There are certain assumptions (both explicit and implicit) behind the network your way to a job mantra. The most obvious one being that you went to college. And not only did you go to college, you went to one with a strong alumni community and while you were there, you built connections and immersed yourself in campus life (joined clubs, volunteered, maybe did student government, built relationships within your program or dept.) and then maintained these connections after graduation. But what if you didn't go to college? Or you took distance classes? Or went part-time at night because of family responsibilities? And what if your school doesn't have a thriving alumni culture? Or what if you were too busy working three jobs to pay your tuition and rent to join societies and clubs? Or you have social anxiety that makes interpersonal contact with strangers feel akin to crossing the Grand Canyon on a tightrope made of dental floss? Or what if you do have a network, but they're concentrated on the other side of the country or in a field you'd like to get out of? Well, sucks to be you, say the job-hunting gurus.

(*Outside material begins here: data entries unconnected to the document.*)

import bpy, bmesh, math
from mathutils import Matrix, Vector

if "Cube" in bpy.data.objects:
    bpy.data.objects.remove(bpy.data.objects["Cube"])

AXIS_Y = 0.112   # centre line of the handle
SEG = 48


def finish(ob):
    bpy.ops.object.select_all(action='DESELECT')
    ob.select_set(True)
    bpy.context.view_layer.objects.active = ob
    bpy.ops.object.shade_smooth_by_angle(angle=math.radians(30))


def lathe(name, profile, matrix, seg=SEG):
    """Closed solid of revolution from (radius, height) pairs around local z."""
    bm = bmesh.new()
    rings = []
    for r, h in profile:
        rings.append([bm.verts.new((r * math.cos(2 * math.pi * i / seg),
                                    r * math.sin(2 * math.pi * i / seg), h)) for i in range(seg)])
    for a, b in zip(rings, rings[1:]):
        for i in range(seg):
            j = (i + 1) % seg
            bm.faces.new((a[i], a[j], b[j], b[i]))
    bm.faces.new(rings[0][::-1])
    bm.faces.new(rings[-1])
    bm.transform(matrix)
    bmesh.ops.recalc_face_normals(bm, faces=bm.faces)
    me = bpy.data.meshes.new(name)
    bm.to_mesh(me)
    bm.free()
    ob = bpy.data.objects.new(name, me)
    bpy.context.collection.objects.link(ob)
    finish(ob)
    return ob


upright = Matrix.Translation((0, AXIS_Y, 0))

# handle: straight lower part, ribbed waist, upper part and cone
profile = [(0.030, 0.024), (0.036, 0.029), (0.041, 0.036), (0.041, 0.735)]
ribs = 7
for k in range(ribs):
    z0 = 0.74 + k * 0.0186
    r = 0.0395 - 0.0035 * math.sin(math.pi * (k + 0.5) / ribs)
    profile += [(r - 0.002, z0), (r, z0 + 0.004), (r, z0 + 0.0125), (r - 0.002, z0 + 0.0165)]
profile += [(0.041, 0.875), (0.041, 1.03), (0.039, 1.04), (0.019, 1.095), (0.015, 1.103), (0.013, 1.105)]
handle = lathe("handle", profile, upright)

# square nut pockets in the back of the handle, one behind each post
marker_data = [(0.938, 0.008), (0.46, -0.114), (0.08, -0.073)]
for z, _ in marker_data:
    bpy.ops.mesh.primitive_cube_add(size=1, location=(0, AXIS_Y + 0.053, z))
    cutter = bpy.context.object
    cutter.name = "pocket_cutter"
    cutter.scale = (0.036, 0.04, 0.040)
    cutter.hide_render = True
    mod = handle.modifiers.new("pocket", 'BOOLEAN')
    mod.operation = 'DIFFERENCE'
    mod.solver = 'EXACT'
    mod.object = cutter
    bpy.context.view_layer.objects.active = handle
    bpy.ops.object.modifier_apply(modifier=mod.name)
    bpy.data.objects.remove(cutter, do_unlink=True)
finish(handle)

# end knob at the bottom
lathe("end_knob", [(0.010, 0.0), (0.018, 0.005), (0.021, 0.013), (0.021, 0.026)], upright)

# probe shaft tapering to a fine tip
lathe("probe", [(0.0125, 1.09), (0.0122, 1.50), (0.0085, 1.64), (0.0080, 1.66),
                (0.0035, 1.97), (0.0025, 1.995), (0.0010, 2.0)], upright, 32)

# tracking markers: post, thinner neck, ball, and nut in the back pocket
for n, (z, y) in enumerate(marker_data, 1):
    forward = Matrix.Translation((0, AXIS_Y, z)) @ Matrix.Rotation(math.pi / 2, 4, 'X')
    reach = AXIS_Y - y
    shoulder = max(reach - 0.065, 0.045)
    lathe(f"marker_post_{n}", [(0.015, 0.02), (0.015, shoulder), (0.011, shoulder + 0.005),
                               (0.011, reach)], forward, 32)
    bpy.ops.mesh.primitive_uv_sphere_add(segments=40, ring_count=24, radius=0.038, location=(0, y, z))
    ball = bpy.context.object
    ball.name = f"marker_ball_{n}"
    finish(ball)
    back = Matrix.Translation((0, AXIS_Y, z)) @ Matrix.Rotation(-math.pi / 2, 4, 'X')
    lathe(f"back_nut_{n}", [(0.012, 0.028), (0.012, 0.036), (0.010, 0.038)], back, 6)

The fact of the matter is that not everyone has a ready-made network that they can leverage to bolster their job-hunting efforts. Not everyone has the resources or the know-how at their disposal to build or tap into one. While the whole It's not what you know, it's who you know/who knows you trope has been around since we were living in caves and hiring our next-cave neighbor's nephew to built an extension on the back, the idea of the professional network as THE job-finding tool has only taken off in the last few years (growing in tandem with social media, I'd argue). Hiring practices were far from perfectly meritocratic before then, but people weren't casting networking as the holy grail of the job hunt. It could help of course, but you could still get in the door with a solid resume. Heck, every job I've ever gotten (save for the first after school one when a friend-of-a-family-friend needed an assistant to merchandise for a local dairy) has come from applying to public job postings. Credit dumb luck, strong experience or divine intervention, but the inside track was not at play. And I'm not exactly long in the tooth.

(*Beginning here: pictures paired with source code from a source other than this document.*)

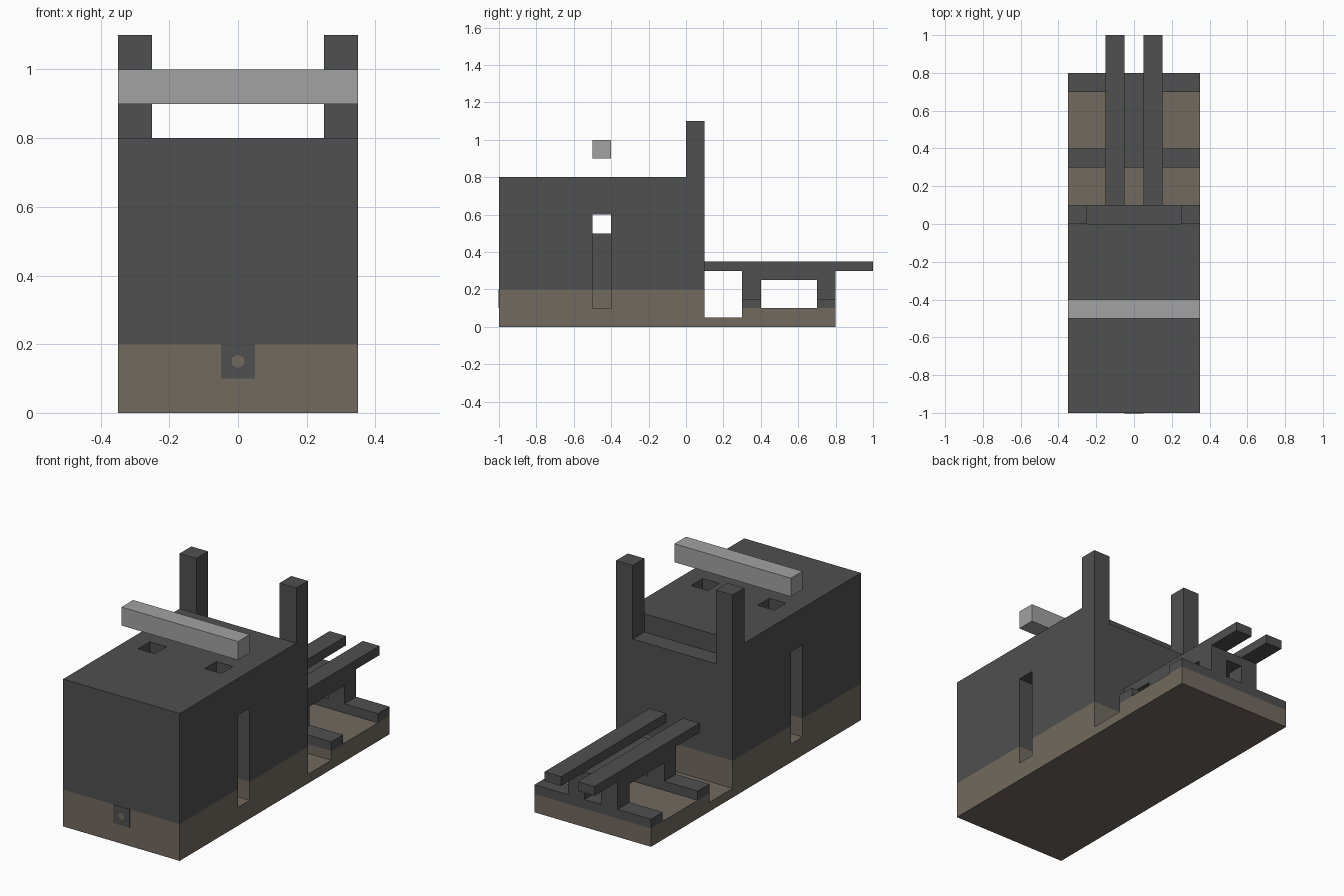
import bpy
import bmesh
from math import radians
from mathutils import Matrix

cube = bpy.data.objects.get("Cube")
if cube:
    bpy.data.objects.remove(cube, do_unlink=True)


def make_material(name, rgb):
    mat = bpy.data.materials.new(name)
    mat.use_nodes = True
    mat.diffuse_color = (*rgb, 1)
    mat.node_tree.nodes["Principled BSDF"].inputs["Base Color"].default_value = (*rgb, 1)
    return mat


dark = make_material("charcoal", (0.08, 0.08, 0.08))
brown = make_material("taupe", (0.165, 0.142, 0.114))
grey = make_material("light grey", (0.36, 0.36, 0.36))


def finish(name, bm, mat):
    bmesh.ops.recalc_face_normals(bm, faces=bm.faces)
    mesh = bpy.data.meshes.new(name)
    bm.to_mesh(mesh)
    bm.free()
    mesh.materials.append(mat)
    obj = bpy.data.objects.new(name, mesh)
    bpy.context.collection.objects.link(obj)
    return obj


def box(name, xs, ys, zs, mat):
    """Box between the given x, y and z limits."""
    bm = bmesh.new()
    bmesh.ops.create_cube(bm, size=1)
    for v in bm.verts:
        for axis, (low, high) in enumerate((xs, ys, zs)):
            v.co[axis] = high if v.co[axis] > 0 else low
    return finish(name, bm, mat)


def extrude_x(name, profile, half, mat):
    """Side profile of (y, z) points extruded across the width."""
    bm = bmesh.new()
    face = bm.faces.new([bm.verts.new((-half, y, z)) for y, z in profile])
    new = bmesh.ops.extrude_face_region(bm, geom=[face])["geom"]
    verts = [g for g in new if isinstance(g, bmesh.types.BMVert)]
    bmesh.ops.translate(bm, verts=verts, vec=(2 * half, 0, 0))
    return finish(name, bm, mat)


def cut(obj, cutters):
    """Subtract each cutter and bake the result into the mesh."""
    for cutter in cutters:
        mod = obj.modifiers.new("cut", "BOOLEAN")
        mod.operation = "DIFFERENCE"
        mod.solver = "EXACT"
        mod.object = cutter
        bpy.context.view_layer.objects.active = obj
        bpy.ops.object.modifier_apply(modifier=mod.name)


W = 0.35
SLOT = (-0.5, -0.4)

# Stepped base and main housing with a raised rear wall
base = extrude_x("base", [(-1, 0), (0.8, 0), (0.8, 0.1), (0.3, 0.1), (0.3, 0.05),
                          (0.1, 0.05), (0.1, 0.2), (-1, 0.2)], W, brown)
housing = extrude_x("housing", [(-1, 0.2), (0.1, 0.2), (0.1, 1.1), (0, 1.1),
                                (0, 0.8), (-1, 0.8)], W, dark)

# Rear notch leaves two posts; slots run up the sides and join a cross tunnel
notch = box("notch_cutter", (-0.25, 0.25), (0, 0.3), (0.7, 1.3), dark)
tunnel = box("tunnel_cutter", (-0.5, 0.5), SLOT, (0.5, 0.6), dark)
slots, wells = [], []
for s in (-1, 1):
    slots.append(box("slot_cutter", sorted((s * 0.25, s * 0.5)), SLOT, (0.1, 0.6), dark))
    wells.append(box("well_cutter", sorted((s * 0.15, s * 0.25)), SLOT, (0.55, 0.9), dark))
cut(housing, [notch, tunnel] + slots + wells)
cut(base, slots)
for cutter in [notch, tunnel] + slots + wells:
    bpy.data.objects.remove(cutter, do_unlink=True)

# Floating handle bar
box("handle_bar", (-W, W), SLOT, (0.9, 1.0), grey)

# Front lock plate with a small stud
box("lock_plate", (-0.05, 0.05), (-1.002, -0.999), (0.1, 0.2), dark)
bm = bmesh.new()
bmesh.ops.create_cone(bm, cap_ends=True, segments=6, radius1=0.02, radius2=0.02, depth=0.004,
                      matrix=Matrix.Translation((0, -1.001, 0.15)) @ Matrix.Rotation(radians(90), 4, "X"))
finish("lock_stud", bm, brown)

# Rear trestle: cross feet, legs, deck and two long arms
for label, y in (("front", 0.3), ("rear", 0.7)):
    box(label + "_cross_foot", (-W, W), (y, y + 0.1), (0.1, 0.15), dark)
    for side, x in (("right", -0.15), ("left", 0.05)):
        box(f"{label}_{side}_leg", (x, x + 0.1), (y, y + 0.1), (0.15, 0.25), dark)
box("trestle_deck", (-0.15, 0.15), (0.3, 0.8), (0.25, 0.3), dark)
for side, x in (("right", -0.15), ("left", 0.05)):
    box(side + "_arm", (x, x + 0.1), (0.1, 1.0), (0.3, 0.35), dark)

But the world has changed, you say. The economy crashed and social media soared. Fair enough. But I say that those who are doling out the job search advice need a wake-up call of their own. They need to understand that not everyone can check out their "college's or graduate program's database of alumni. Search for alumni employed by the firms you wish to join, and request an informational meeting." as the WSJ recommends. The people who have the resources to network? I guaran-damn-tee you that they're already out there networking. They don't need your tips or your bullet lists. These sisters and brothers are doing it for themselves (whether it actually lands them positions is another question entirely). The people who need advice on networking are those without networks, who don't have databases of alumni to scroll through or mentors in Corporate America or connections they've made through internships or via Twitter stalking. They're possibly starting from square one and they deserve to be enfranchised by and inducted into the magical reality of the familiarity-based hiring culture just like those whose mental rolodexes are overflowing with names and numbers of "internal allies and champions." Start talking to these people and discovering their varied job search needs. And start aiming your well-meaning articles, posts and Good Morning, America soundbytes at them. Or better yet, figure out the communication channels the unnetworked are using and meet them on their own turf.